While the road to data privacy legislation in the U.S. is nowhere near complete, California started paving it in 2018. Currently there's no federal data privacy law in sight, so state governments are picking up the slack.
In the interim, the Federal Trade Commission (FTC) is seeking greater authority from Congress to pursue data misuse cases. While the FTC can't act in the same way GDPR's data watchdogs can in terms of penalties, there are exceptions.
In July the FTC handed Facebook a $5 billion fine, nearly 20 times greater than the amount of a privacy or data security penalty "ever imposed worldwide."
Still, the FTC largely lacks the muscle needed to enforce data privacy. The CCPA, as of right now, has the opportunity to provide that muscle.
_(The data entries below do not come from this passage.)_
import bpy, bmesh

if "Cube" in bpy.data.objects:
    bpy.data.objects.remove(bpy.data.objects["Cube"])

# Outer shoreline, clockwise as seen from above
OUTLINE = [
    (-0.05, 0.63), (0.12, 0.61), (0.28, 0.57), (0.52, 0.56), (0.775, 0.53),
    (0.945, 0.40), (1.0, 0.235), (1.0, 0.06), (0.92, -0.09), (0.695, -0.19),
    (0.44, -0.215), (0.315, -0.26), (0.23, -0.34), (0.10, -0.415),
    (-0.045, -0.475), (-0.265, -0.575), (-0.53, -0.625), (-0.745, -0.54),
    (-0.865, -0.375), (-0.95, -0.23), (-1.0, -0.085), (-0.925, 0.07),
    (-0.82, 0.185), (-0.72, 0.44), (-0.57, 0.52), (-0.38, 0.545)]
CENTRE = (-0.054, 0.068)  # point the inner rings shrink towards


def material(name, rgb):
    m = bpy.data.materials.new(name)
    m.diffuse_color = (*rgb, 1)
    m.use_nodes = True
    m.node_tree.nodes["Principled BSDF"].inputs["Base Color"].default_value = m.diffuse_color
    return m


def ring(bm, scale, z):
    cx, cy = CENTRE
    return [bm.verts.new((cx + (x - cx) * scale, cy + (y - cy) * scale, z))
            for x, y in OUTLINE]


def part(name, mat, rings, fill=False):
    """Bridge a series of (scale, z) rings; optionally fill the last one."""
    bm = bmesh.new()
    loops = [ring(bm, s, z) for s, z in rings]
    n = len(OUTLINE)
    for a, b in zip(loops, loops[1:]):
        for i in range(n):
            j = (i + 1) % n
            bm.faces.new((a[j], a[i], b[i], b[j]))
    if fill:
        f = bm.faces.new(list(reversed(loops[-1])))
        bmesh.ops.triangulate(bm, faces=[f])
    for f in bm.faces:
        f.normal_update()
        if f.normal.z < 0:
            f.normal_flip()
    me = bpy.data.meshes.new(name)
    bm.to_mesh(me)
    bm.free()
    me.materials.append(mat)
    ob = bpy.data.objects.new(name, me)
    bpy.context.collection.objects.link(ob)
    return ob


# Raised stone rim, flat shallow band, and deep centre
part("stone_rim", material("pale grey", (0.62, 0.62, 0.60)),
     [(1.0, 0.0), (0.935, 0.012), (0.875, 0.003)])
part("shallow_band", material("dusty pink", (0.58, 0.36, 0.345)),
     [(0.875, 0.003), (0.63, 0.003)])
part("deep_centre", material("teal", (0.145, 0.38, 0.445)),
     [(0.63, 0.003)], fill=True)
California legislators were crafting the CCPA right before GDPR went into effect last year. Though not directly modeled after the European Union's regulation, the CCPA is largely considered the first step toward a comprehensive law in the U.S.
The expectation for GDPR is not perfection, but its initial fines put a spotlight on how seriously companies are taking compliance. Does a business have the relevant protective measures in place? If the answer is no, a greater fine could be determined.
U.S. companies adopted a lot of GDPR's policies, whether or not they have business in the European Union, as they prepare for a U.S. version.